◆ Problem details ◆
Tell how many lines in the data contain the string "name", using a single number as the whole reply.

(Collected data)
────────────────────
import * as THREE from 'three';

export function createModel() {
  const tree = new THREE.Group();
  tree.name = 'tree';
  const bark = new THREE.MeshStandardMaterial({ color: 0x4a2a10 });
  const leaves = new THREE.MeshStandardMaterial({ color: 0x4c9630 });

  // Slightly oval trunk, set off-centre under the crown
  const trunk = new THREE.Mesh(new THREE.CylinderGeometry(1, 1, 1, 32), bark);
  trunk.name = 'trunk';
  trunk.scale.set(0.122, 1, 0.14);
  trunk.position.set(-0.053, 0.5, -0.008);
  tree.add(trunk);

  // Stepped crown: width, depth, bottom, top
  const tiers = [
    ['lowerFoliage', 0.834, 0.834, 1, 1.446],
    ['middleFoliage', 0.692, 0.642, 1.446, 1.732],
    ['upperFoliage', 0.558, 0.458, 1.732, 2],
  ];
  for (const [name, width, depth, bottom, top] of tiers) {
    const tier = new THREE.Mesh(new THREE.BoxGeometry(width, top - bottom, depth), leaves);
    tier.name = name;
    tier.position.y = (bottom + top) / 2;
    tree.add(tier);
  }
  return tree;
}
────────────────────
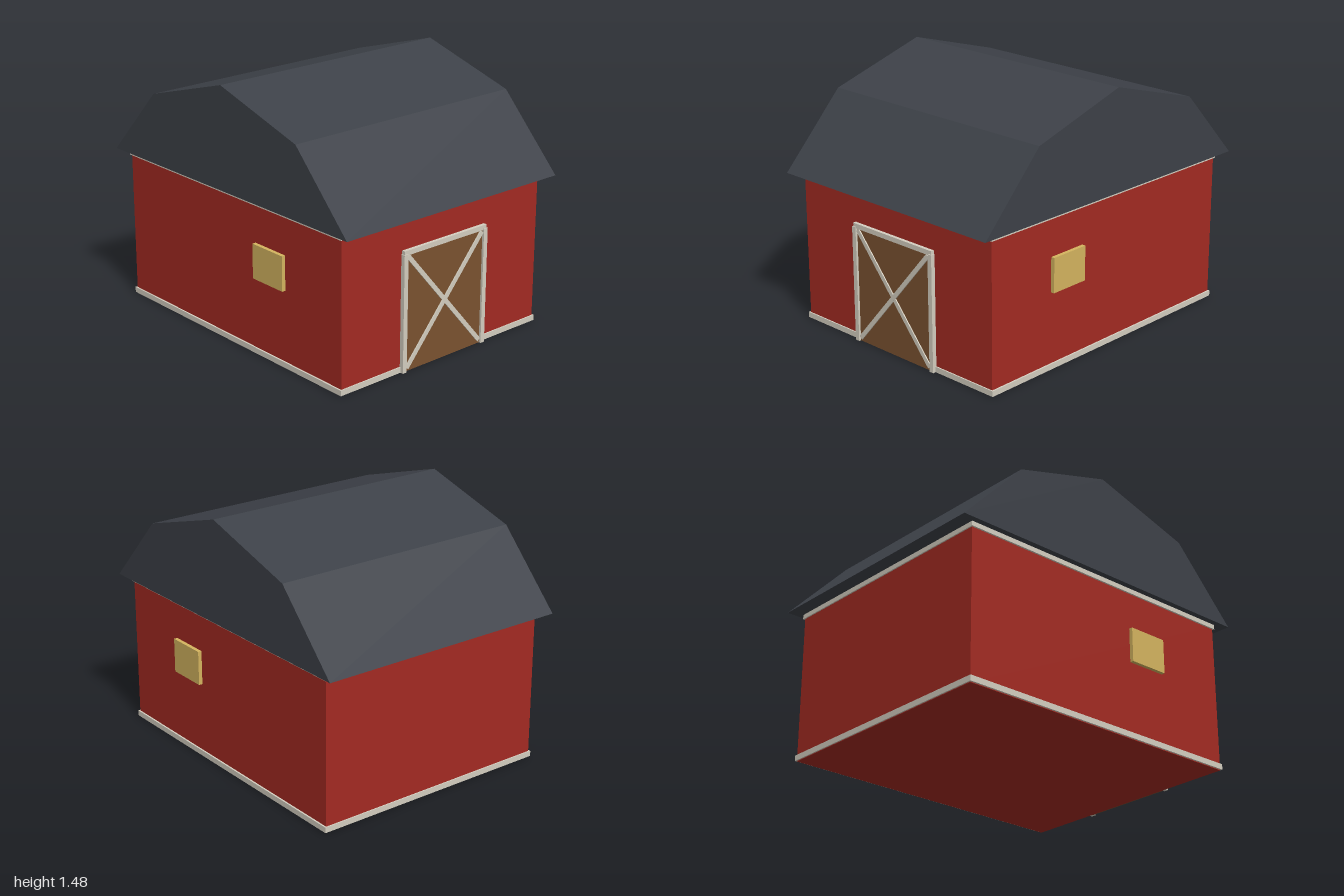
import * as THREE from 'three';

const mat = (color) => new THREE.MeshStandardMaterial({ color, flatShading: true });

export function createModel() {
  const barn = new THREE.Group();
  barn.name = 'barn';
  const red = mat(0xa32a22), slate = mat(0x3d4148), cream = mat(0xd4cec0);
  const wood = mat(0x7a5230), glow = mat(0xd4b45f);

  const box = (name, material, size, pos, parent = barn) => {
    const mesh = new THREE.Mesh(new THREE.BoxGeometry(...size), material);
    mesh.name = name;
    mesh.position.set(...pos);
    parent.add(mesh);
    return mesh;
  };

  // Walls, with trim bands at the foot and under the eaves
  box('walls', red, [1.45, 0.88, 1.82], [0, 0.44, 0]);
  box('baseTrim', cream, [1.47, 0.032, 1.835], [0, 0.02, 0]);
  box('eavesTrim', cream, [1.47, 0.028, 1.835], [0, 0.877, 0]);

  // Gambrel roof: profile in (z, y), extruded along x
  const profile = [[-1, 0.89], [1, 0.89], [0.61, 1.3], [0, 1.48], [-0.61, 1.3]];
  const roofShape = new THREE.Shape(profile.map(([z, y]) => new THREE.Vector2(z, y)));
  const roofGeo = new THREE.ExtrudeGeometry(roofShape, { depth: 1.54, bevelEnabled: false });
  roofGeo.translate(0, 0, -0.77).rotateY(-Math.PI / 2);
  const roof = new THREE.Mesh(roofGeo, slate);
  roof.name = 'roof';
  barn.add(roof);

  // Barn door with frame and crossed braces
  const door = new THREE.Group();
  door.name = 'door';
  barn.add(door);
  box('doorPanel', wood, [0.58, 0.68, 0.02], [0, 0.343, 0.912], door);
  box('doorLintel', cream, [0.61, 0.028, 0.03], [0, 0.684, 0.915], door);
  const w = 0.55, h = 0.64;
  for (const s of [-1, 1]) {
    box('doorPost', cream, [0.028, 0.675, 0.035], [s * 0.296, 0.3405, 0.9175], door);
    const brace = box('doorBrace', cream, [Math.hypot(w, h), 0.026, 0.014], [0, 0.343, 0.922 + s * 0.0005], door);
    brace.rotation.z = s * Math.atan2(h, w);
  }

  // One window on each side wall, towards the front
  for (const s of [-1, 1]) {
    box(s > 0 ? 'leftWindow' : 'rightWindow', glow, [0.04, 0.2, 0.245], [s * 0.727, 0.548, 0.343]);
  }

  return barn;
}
────────────────────
◆ Expected answer ◆
9